Lines below containing the word "outer" should be copied out.

— Collected data —
=== Begin Enclosure ===

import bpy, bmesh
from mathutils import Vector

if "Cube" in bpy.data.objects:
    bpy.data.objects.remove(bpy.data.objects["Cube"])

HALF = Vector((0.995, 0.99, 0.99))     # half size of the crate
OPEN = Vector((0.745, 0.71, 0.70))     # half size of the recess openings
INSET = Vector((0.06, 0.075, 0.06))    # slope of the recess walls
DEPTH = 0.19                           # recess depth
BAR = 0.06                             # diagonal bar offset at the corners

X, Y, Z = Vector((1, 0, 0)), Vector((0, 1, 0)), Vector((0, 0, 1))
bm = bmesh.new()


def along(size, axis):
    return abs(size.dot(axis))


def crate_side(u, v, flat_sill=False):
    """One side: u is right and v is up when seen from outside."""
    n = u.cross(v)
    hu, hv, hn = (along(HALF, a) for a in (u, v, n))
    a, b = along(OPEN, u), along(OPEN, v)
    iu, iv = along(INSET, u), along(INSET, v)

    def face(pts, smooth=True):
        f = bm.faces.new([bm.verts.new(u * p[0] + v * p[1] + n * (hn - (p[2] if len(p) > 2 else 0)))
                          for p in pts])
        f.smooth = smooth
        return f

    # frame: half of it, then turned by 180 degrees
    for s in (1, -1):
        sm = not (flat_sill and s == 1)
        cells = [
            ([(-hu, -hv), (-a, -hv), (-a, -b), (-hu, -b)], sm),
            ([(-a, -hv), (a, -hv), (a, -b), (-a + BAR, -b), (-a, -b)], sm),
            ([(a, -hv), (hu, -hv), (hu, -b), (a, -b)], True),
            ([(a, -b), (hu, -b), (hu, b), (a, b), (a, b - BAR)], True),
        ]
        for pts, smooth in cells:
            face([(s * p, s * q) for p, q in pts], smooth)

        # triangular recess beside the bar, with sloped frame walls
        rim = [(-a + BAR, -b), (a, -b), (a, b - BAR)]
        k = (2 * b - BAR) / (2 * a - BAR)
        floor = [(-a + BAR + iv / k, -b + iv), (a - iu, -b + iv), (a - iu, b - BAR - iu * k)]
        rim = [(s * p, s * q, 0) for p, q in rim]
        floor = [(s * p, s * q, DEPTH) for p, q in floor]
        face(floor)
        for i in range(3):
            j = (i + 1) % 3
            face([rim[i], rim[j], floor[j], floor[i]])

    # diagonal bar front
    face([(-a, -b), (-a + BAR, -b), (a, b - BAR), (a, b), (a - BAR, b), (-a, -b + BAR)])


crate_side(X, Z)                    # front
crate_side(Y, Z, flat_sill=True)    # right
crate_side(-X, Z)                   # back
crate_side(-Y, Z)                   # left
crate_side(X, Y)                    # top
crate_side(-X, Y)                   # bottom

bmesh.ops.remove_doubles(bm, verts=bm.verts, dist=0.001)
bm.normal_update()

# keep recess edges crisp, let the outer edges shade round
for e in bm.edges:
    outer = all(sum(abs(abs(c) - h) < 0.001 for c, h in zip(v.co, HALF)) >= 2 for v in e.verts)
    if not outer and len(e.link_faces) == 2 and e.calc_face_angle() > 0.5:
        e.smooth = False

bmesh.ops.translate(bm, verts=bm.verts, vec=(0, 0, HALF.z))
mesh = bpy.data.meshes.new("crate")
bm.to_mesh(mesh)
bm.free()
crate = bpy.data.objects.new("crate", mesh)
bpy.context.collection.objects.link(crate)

=== End Enclosure ===

— The completed task —
# keep recess edges crisp, let the outer edges shade round
    outer = all(sum(abs(abs(c) - h) < 0.001 for c, h in zip(v.co, HALF)) >= 2 for v in e.verts)
    if not outer and len(e.link_faces) == 2 and e.calc_face_angle() > 0.5:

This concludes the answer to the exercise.